Entrepreneurs face no shortage of advice about how to make the most of their strengths, with guidance on which skills to embolden through training, education or self-directed practice. It’s like a goat rodeo out there. In fact, a cursory search on Amazon.com for entrepreneurship returns more than 56,000 books results. However, sometimes business owners, company founders and independent operators have to take a tough look in the mirror. That can mean not giving themselves gold stars and check marks for all the things they’re doing right. Instead, it demands taking a critical inventory of the qualities and tendencies that are truly flaws – and working towards overcoming them.
Here are some of the top things NOT to do as an entrepreneur, that is, if you want to grow, thrive and be effective for the long haul:
There’s absolutely nothing wrong with needing corrective lenses for vision. But if your myopia is actually a form of shortsightedness, now is the time to get a prescription. Many entrepreneurs are driven to become thought leaders and subject matter experts in their field. As a result, some might take exhaustive measures to become the most well-versed, highly read source in their discipline. Unfortunately, this can lead to a type of tunnel vision that discounts learnable lessons within other industries or about business and life in general. If the articles, books, conferences and professional development you partake in and consume are all about your single vertical or corner in the business-owning stratosphere, now is the time to broaden your focus. Many nuggets of knowledge and kernels of truth are universal and have transferable relevance to businesses of all kinds.
In some ways, a business owner has to be everyman (or everywoman). Every individual he or she comes into contact with is not just a random person; instead they are potential clients or customers, possible employees or contractors, or would-be prospects or referrals. This means entrepreneurs must nurture the connections around them, and not just surround themselves with like-positioned people within their industries, business circles or even their immediate neighborhood community.
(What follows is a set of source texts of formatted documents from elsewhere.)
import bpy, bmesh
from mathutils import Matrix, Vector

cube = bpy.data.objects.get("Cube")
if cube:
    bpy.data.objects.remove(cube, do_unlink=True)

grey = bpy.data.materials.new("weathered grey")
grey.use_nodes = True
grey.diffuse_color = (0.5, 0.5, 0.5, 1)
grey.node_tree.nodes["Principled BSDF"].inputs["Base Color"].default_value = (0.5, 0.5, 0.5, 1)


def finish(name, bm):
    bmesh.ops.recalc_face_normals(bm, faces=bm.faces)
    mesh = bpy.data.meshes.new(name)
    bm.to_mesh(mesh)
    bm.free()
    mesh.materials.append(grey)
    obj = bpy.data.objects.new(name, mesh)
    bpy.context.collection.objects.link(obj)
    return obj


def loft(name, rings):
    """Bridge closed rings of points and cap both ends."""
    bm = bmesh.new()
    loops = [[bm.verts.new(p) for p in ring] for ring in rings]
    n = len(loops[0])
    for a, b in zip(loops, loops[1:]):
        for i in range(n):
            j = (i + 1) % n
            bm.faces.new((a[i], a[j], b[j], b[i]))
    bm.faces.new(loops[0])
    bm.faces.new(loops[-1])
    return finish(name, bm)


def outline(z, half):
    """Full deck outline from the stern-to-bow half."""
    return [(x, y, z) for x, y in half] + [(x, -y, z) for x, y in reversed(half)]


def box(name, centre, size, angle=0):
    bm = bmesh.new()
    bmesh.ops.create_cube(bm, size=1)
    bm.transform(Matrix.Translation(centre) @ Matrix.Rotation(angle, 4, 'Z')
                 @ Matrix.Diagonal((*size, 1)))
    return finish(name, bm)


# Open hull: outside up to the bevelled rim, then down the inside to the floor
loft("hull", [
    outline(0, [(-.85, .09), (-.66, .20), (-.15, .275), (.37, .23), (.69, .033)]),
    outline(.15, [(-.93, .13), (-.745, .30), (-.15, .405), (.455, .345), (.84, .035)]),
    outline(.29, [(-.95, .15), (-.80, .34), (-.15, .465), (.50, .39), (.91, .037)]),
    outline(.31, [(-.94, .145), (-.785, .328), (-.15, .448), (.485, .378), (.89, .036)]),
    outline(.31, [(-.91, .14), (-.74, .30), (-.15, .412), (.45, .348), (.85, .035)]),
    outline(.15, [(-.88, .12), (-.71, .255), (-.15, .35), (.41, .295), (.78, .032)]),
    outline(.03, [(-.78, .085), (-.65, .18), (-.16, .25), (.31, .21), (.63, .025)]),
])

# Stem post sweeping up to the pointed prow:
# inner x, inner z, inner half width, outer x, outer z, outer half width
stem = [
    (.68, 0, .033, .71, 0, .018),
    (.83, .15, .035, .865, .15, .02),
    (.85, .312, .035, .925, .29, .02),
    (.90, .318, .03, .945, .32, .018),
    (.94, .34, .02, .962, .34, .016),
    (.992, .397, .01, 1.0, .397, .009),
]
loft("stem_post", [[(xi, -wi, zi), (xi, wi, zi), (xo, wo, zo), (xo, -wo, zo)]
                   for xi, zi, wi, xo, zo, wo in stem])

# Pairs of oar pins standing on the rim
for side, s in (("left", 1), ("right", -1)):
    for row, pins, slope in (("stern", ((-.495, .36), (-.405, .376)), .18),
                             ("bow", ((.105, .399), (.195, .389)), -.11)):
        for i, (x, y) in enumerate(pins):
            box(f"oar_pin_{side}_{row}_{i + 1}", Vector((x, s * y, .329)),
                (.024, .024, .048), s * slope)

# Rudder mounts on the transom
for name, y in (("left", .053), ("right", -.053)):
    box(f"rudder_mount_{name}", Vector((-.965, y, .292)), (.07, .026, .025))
You must get out of your comfort zone, and sell yourself and your service. Even if you offer an exclusive, premiere service or product, you never know when the Plain Jane you discount today could become the archetypal customer you have in mind.
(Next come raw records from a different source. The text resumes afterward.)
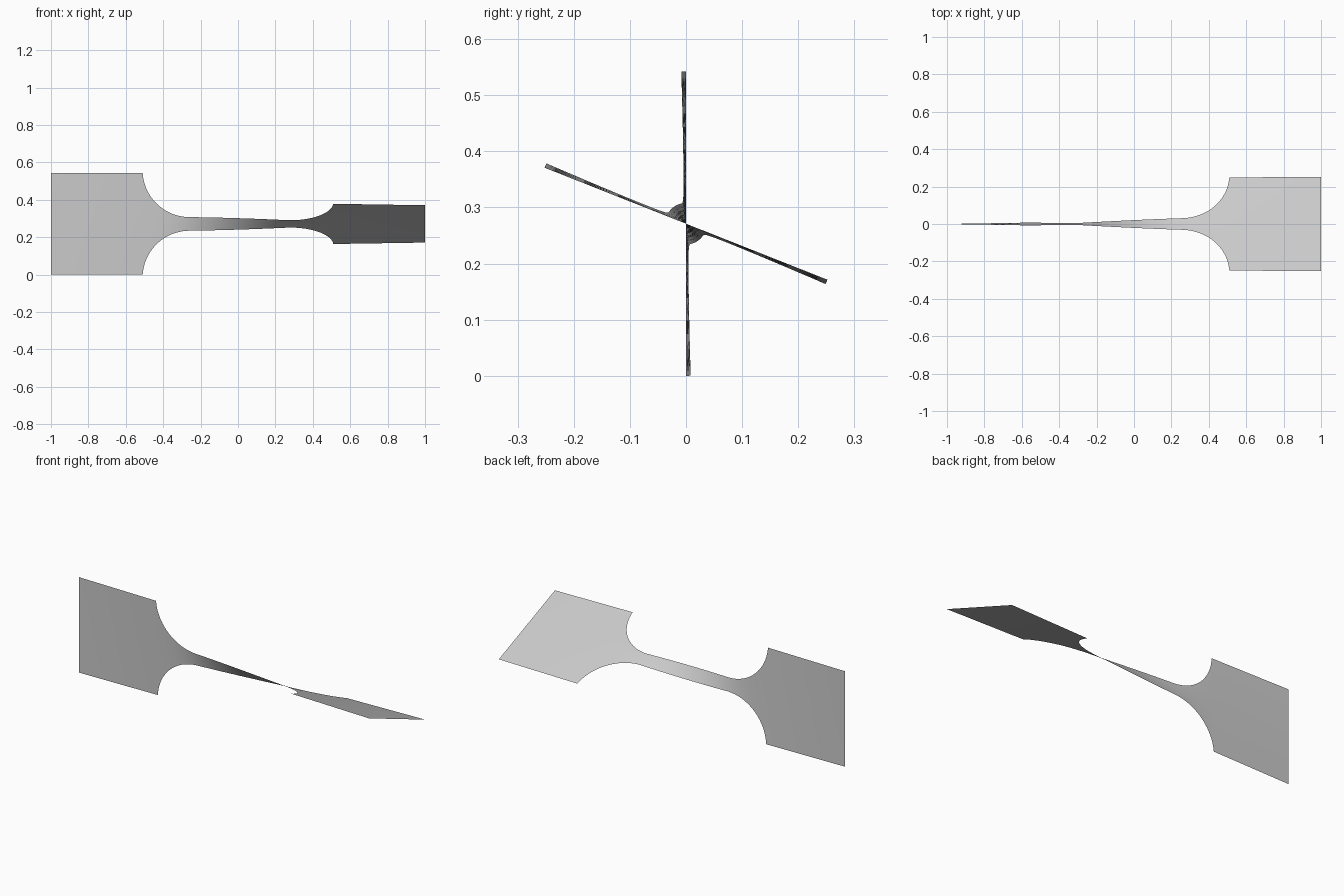
import bpy, bmesh
from math import sin, cos, sqrt, radians

cube = bpy.data.objects.get("Cube")
if cube:
    bpy.data.objects.remove(cube, do_unlink=True)

GRIP, NECK = 0.271, 0.037      # half widths of the end pads and the neck
SHOULDER, RADIUS = 0.51, 0.25  # where pads begin, fillet radius
STRAIGHT = SHOULDER - RADIUS   # half length of the neck
TOTAL_TWIST = radians(68.4)
COLUMNS = 8


def half_width(x):
    t = abs(x) - STRAIGHT
    if t <= 0:
        return NECK
    if t >= RADIUS:
        return GRIP
    return min(GRIP, NECK + RADIUS - sqrt(RADIUS ** 2 - t * t))


# stations along the bar: pads, fillets (denser near the shoulder), neck
half = [STRAIGHT * i / 20 for i in range(20)]
half += [STRAIGHT + RADIUS * sin(radians(90 * i / 24)) for i in range(25)]
half += [SHOULDER + (1 - SHOULDER) * i / 12 for i in range(1, 13)]
stations = [-x for x in reversed(half[1:])] + half

# a narrower section twists more
angles = [0.0]
for a, b in zip(stations, stations[1:]):
    mid_width = half_width((a + b) / 2)
    angles.append(angles[-1] + (b - a) * (NECK / mid_width) ** 1.6)
scale = TOTAL_TWIST / angles[-1]

# twisted sheet
bm = bmesh.new()
previous = None
for x, raw in zip(stations, angles):
    angle, w = raw * scale, half_width(x)
    row = []
    for j in range(COLUMNS + 1):
        s = w * (2 * j / COLUMNS - 1)
        row.append(bm.verts.new((x, -s * sin(angle), GRIP + s * cos(angle))))
    if previous:
        for j in range(COLUMNS):
            bm.faces.new((previous[j], row[j], row[j + 1], previous[j + 1]))
    previous = row
for face in bm.faces:
    face.smooth = True

mesh = bpy.data.meshes.new("twisted_bar")
bm.to_mesh(mesh)
bm.free()
bar = bpy.data.objects.new("twisted_bar", mesh)
bpy.context.collection.objects.link(bar)

# plain grey
grey = bpy.data.materials.new("light_grey")
grey.use_nodes = True
colour = (0.6, 0.6, 0.6, 1)
grey.diffuse_color = colour
grey.node_tree.nodes["Principled BSDF"].inputs["Base Color"].default_value = colour
mesh.materials.append(grey)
Be a Taskmaster.
Entrepreneurs probably trend towards being Type-A people. That means they like getting things done, often by leading the charge and calling all the shots. They do this because they love a sense of completion. But leadership is about more than assigning tasks, and effective delegation is actually a learned business skill. Business owners should be decisive with influence-building competency, but they should not be supervisors who stand over team members’ shoulders – critiquing and examining each step in processes, be they routine or complex. If you truly want to own your business one day and not just run it, you must master this principle. There’s no other way around it. That’s why entrepreneurs must hire qualified professionals whose judgment and ability they trust. Think of it: That’s why elected officials have a cabinet and why Boards of Directors have executive teams.
As business owners, we may think that having some level of comfort with ambiguity is a strength. In fact, so often we don’t know exactly what’s around the corner, what the outcome of the next decision will be or whether that deal we struck last week will be as profitable as we’d hoped. However, entrepreneurs must stand for something. They must have a vision worth following. A leader must also effectively cast a vision for the “why” and help bring others along.
We should have a solid foundation about the values, ethics, beliefs and philosophies that drive us every day, and that set the tone for the culture, interactions and identity of our business. We can’t risk leaving those principles and ideals to chance. Establish a meaningful mission, core values and a vision statement today. And don’t fear being firmly rooted to them. I require our team to memorize our mission and values; we test every employee twice per year. Our mission and values do not collect dust on some plaque… they are lived out and executed.
I’ve come to learn that entrepreneurship is synonymous with evolution. No business – and I mean no business – is ever static. You are either in growth or in decline. Every day, we’re so busy that, when time permits, we are apt to focus on what we do well, and strive to get even better at those things. But over the years I’ve learned that it’s just as important to be our own harshest critics.
Shoring up our shortcomings as business owners, no matter how tough it may seem, makes us stronger and more effective on the other side. I’m reminded of a quote the prominent theologian and philosopher Jean Vanier said: “Growth begins when we begin to accept our own weaknesses.”
Will you start today? What is starting to come into focus for you?